In the records that follow, find the line with "function limb(stations, s, steps"; from there, retype every line exactly through the line with "for (let i = 0; i <= steps;", which also belongs to the answer.

# Dataset
=====

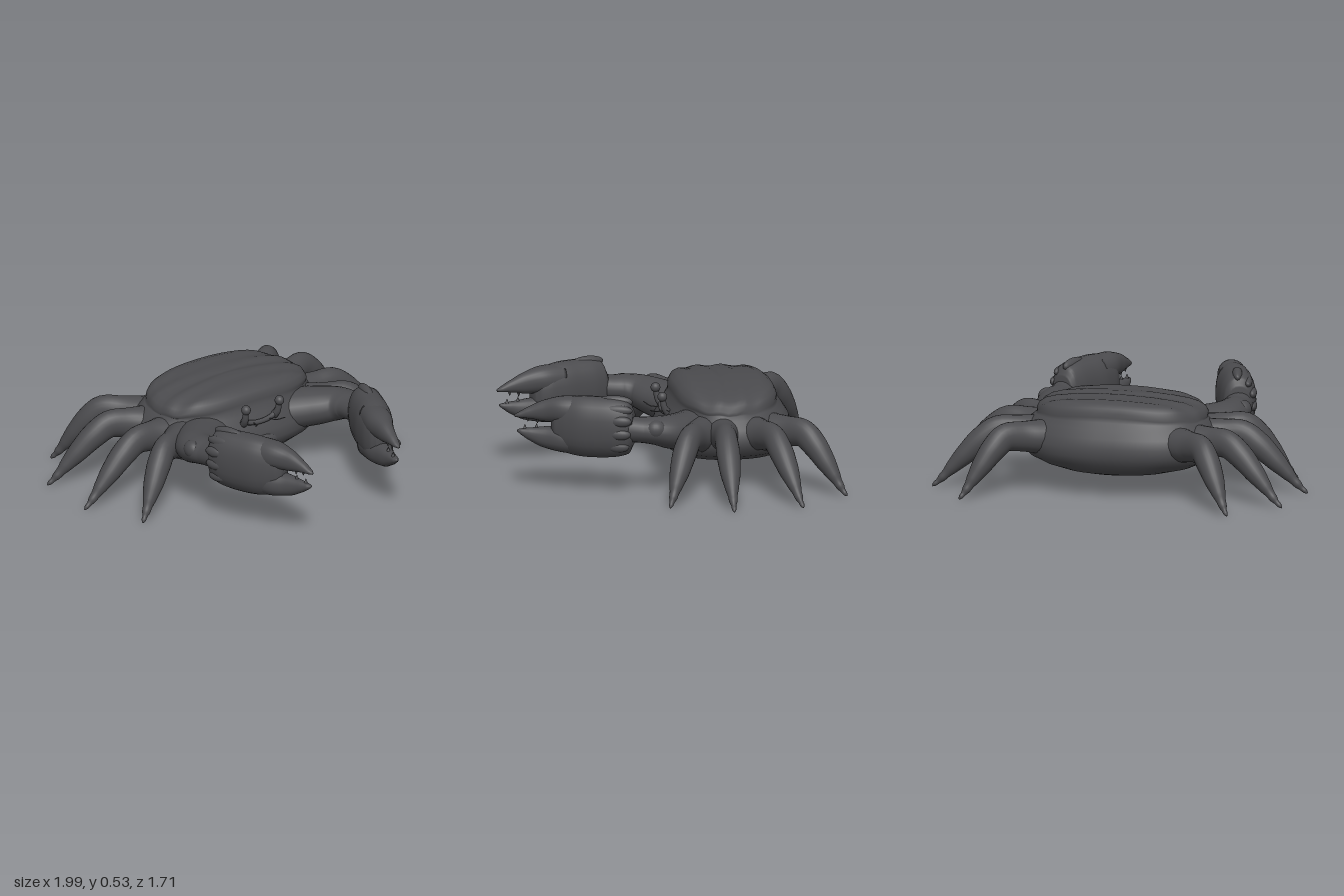
import * as THREE from 'three';

const shellGrey = new THREE.MeshStandardMaterial({ color: 0x4b4b4e });
shellGrey.name = 'shell grey';

// Skins closed rings of points and closes both ends, always facing outward.
function skin(rings) {
  const n = rings[0].length, pos = [], idx = [];
  rings.forEach(r => r.forEach(p => pos.push(p.x, p.y, p.z)));
  for (let i = 0; i < rings.length - 1; i++) {
    for (let j = 0; j < n; j++) {
      const a = i * n + j, b = i * n + (j + 1) % n;
      idx.push(a, b, a + n, b, b + n, a + n);
    }
  }
  [0, rings.length - 1].forEach((r, end) => {
    const c = new THREE.Vector3();
    rings[r].forEach(p => c.addScaledVector(p, 1 / n));
    const k = pos.push(c.x, c.y, c.z) / 3 - 1;
    for (let j = 0; j < n; j++) {
      const a = r * n + j, b = r * n + (j + 1) % n;
      if (end) idx.push(a, b, k); else idx.push(b, a, k);
    }
  });
  const at = i => new THREE.Vector3().fromArray(pos, i * 3);
  let volume = 0;
  for (let i = 0; i < idx.length; i += 3) {
    volume += at(idx[i]).dot(at(idx[i + 1]).cross(at(idx[i + 2])));
  }
  if (volume < 0) idx.reverse();
  const g = new THREE.BufferGeometry();
  g.setAttribute('position', new THREE.Float32BufferAttribute(pos, 3));
  g.setIndex(idx);
  g.computeVertexNormals();
  return g;
}

const power = (v, e) => Math.sign(v) * Math.pow(Math.abs(v), e);

// Limb through stations [x, y, z, half width, half height]; s mirrors it in x.
function limb(stations, s, steps = 30, n = 2) {
  const path = new THREE.CatmullRomCurve3(stations.map(p => new THREE.Vector3(p[0] * s, p[1], p[2])));
  const size = new THREE.CatmullRomCurve3(stations.map(p => new THREE.Vector3(p[3], p[4], 0)), false, 'catmullrom', 0.4);
  const rings = [];
  for (let i = 0; i <= steps; i++) {
    const c = path.getPoint(i / steps), r = size.getPoint(i / steps);
    const t = path.getTangent(i / steps);
    const side = new THREE.Vector3().crossVectors(t, new THREE.Vector3(0, 1, 0)).normalize();
    const up = new THREE.Vector3().crossVectors(side, t);
    const ring = [];
    for (let j = 0; j < 24; j++) {
      const a = j / 24 * Math.PI * 2;
      ring.push(c.clone()
        .addScaledVector(side, power(Math.cos(a), 2 / n) * r.x)
        .addScaledVector(up, power(Math.sin(a), 2 / n) * r.y));
    }
    rings.push(ring);
  }
  return skin(rings);
}

// Carapace: levels [y, half width, front z, back z], with a domed, grooved top
function carapace() {
  const levels = [
    [0.11, 0.1, -0.22, -0.47], [0.115, 0.2, -0.13, -0.53], [0.128, 0.31, -0.05, -0.575],
    [0.15, 0.41, 0.0, -0.605], [0.185, 0.49, 0.035, -0.635], [0.23, 0.53, 0.05, -0.655],
    [0.28, 0.535, 0.04, -0.655], [0.33, 0.515, 0.015, -0.64], [0.375, 0.485, -0.01, -0.61],
    [0.41, 0.46, -0.03, -0.58], [0.44, 0.458, -0.035, -0.572], [0.465, 0.46, -0.038, -0.572],
    [0.49, 0.445, -0.052, -0.56], [0.506, 0.41, -0.08, -0.535], [0.513, 0.36, -0.12, -0.49],
    [0.515, 0.29, -0.165, -0.45], [0.516, 0.2, -0.21, -0.4], [0.516, 0.1, -0.26, -0.35],
    [0.516, 0.02, -0.29, -0.31],
  ];
  const rings = levels.map(([y, w, f, b]) => {
    const top = THREE.MathUtils.smoothstep(y, 0.38, 0.46), ring = [];
    for (let j = 0; j < 96; j++) {
      const a = j / 96 * Math.PI * 2, n = 2.4 + 0.6 * top;
      const u = power(Math.cos(a), 2 / n), v = power(Math.sin(a), 2 / n);
      const z = (f + b) / 2 + v * (f - b) / 2;
      const x = u * w * (1 - 0.12 * top * Math.max(0, -v));
      const groove = 0.01 * (1 - Math.cos((z + 0.12 - 0.15 * x * x) / 0.125 * Math.PI * 2)) / 2;
      ring.push(new THREE.Vector3(x, y - top * (0.2 * x * x + groove), z));
    }
    return ring;
  });
  return skin(rings);
}

export function createModel() {
  const model = new THREE.Group();
  model.name = 'crab';
  const add = (name, geometry, parent = model) => {
    const m = new THREE.Mesh(geometry, shellGrey);
    m.name = name;
    parent.add(m);
    return m;
  };
  const blob = (name, parent, p, r) => {
    const m = add(name, new THREE.SphereGeometry(1, 20, 14), parent);
    m.position.set(...p);
    m.scale.set(...r);
    return m;
  };

  add('carapace', carapace());
  blob('mouthPlate', model, [0, 0.22, 0.0], [0.13, 0.06, 0.065]);

  // Brow ridge hanging between the eyes
  const brow = new THREE.CatmullRomCurve3([[-0.12, 0.37], [-0.08, 0.345], [0, 0.335], [0.08, 0.345], [0.12, 0.37]]
    .map(([x, y]) => new THREE.Vector3(x, y, 0.018 - x * x)));
  add('brow', new THREE.TubeGeometry(brow, 24, 0.014, 8));

  // Legs: root, knee and tip on the ground plan
  const legs = [
    [[0.38, -0.14], [0.6, -0.03], [0.85, 0.115]],
    [[0.38, -0.24], [0.64, -0.22], [0.995, -0.205]],
    [[0.38, -0.38], [0.63, -0.475], [0.96, -0.58]],
    [[0.34, -0.47], [0.54, -0.65], [0.735, -0.85]],
  ];
  // Along each leg: span (0 root, 1 knee, 2 tip), height, half width, half height
  const legShape = [
    [0, 0.29, 0.11, 0.1], [0.35, 0.3, 0.088, 0.088], [0.65, 0.308, 0.066, 0.08],
    [1, 0.31, 0.06, 0.076], [1.25, 0.258, 0.063, 0.068], [1.5, 0.178, 0.054, 0.054],
    [1.7, 0.108, 0.036, 0.036], [1.79, 0.075, 0.025, 0.025], [1.85, 0.054, 0.022, 0.022],
    [1.91, 0.034, 0.013, 0.014], [1.96, 0.02, 0.012, 0.012], [2, 0.009, 0.004, 0.004],
  ];

  // Claw parts, written for the left side
  const arm = [
    [0.26, 0.29, -0.12, 0.14, 0.11], [0.385, 0.31, -0.02, 0.125, 0.1], [0.465, 0.33, 0.065, 0.108, 0.088],
    [0.485, 0.345, 0.14, 0.095, 0.075], [0.482, 0.35, 0.21, 0.08, 0.068], [0.48, 0.36, 0.3, 0.07, 0.07],
  ];
  const palm = [
    [0.487, 0.362, 0.25, 0.06, 0.09], [0.478, 0.362, 0.275, 0.08, 0.14], [0.456, 0.362, 0.34, 0.096, 0.158],
    [0.424, 0.36, 0.42, 0.1, 0.163], [0.388, 0.36, 0.5, 0.1, 0.163], [0.35, 0.36, 0.58, 0.084, 0.15],
    [0.33, 0.36, 0.635, 0.06, 0.11], [0.32, 0.36, 0.66, 0.03, 0.05],
  ];
  const upperFinger = [
    [0.375, 0.43, 0.5, 0.075, 0.085], [0.345, 0.442, 0.6, 0.074, 0.074], [0.314, 0.433, 0.7, 0.046, 0.057],
    [0.296, 0.42, 0.785, 0.028, 0.03], [0.288, 0.41, 0.83, 0.019, 0.015], [0.284, 0.405, 0.855, 0.007, 0.006],
  ];
  const lowerFinger = [
    [0.375, 0.285, 0.48, 0.075, 0.085], [0.345, 0.283, 0.6, 0.074, 0.07], [0.314, 0.292, 0.7, 0.046, 0.056],
    [0.296, 0.309, 0.78, 0.028, 0.032], [0.288, 0.32, 0.82, 0.019, 0.016], [0.284, 0.326, 0.84, 0.007, 0.006],
  ];

  for (const s of [1, -1]) {
    const label = s > 0 ? 'left' : 'right';

    legs.forEach(([root, knee, tip], i) => {
      const stations = legShape.map(([t, y, w, h]) => {
        const [a, b] = t < 1 ? [root, knee] : [knee, tip], k = t < 1 ? t : t - 1;
        return [a[0] + (b[0] - a[0]) * k, y, a[1] + (b[1] - a[1]) * k, w, h];
      });
      add(label + 'Leg' + (i + 1), limb(stations, s, 44));
    });

    const claw = new THREE.Group();
    claw.name = label + 'Claw';
    model.add(claw);
    add('arm', limb(arm, s), claw);
    add('palm', limb(palm, s, 36, 2.3), claw);
    add('upperFinger', limb(upperFinger, s, 30, 2.2), claw);
    add('lowerFinger', limb(lowerFinger, s, 30, 2.2), claw);

    // Knobs on the back of the palm and the wrist
    blob('topRidge', claw, [0.45 * s, 0.5, 0.345], [0.028, 0.034, 0.095]).rotation.y = -0.3 * s;
    blob('outerRidge', claw, [0.505 * s, 0.465, 0.35], [0.026, 0.03, 0.09]).rotation.y = -0.3 * s;
    for (const [x, y, z] of [[0.535, 0.41, 0.33], [0.535, 0.34, 0.335], [0.52, 0.27, 0.34]]) {
      blob('knuckle', claw, [x * s, y, z], [0.026, 0.03, 0.06]).rotation.y = -0.3 * s;
    }
    blob('wristKnob', claw, [0.54 * s, 0.36, 0.14], [0.045, 0.05, 0.055]);

    // Small teeth along the gap of the claw
    for (const [x, y, z, dir] of [[0.293, 0.385, 0.785, -1], [0.303, 0.376, 0.735, -1], [0.288, 0.345, 0.8, 1], [0.302, 0.35, 0.74, 1]]) {
      const tooth = add('tooth', new THREE.ConeGeometry(0.012, 0.03, 10), claw);
      tooth.position.set(x * s, y, z);
      if (dir < 0) tooth.rotation.z = Math.PI;
    }

    // Stalked eye and feeler
    const stalk = [[0.1, 0.34, 0.0, 0.022, 0.022], [0.107, 0.37, 0.022, 0.018, 0.018], [0.11, 0.425, 0.034, 0.014, 0.014]];
    add(label + 'EyeStalk', limb(stalk, s, 10));
    blob(label + 'Eye', model, [0.11 * s, 0.433, 0.035], [0.025, 0.026, 0.026]);
    const feeler = new THREE.CatmullRomCurve3([[0.05, 0.34, 0.02], [0.065, 0.345, 0.07], [0.1, 0.36, 0.1]]
      .map(p => new THREE.Vector3(p[0] * s, p[1], p[2])));
    add(label + 'Feeler', new THREE.TubeGeometry(feeler, 12, 0.003, 6));
  }
  return model;
}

=====

# Task solution
function limb(stations, s, steps = 30, n = 2) {
  const path = new THREE.CatmullRomCurve3(stations.map(p => new THREE.Vector3(p[0] * s, p[1], p[2])));
  const size = new THREE.CatmullRomCurve3(stations.map(p => new THREE.Vector3(p[3], p[4], 0)), false, 'catmullrom', 0.4);
  const rings = [];
  for (let i = 0; i <= steps; i++) {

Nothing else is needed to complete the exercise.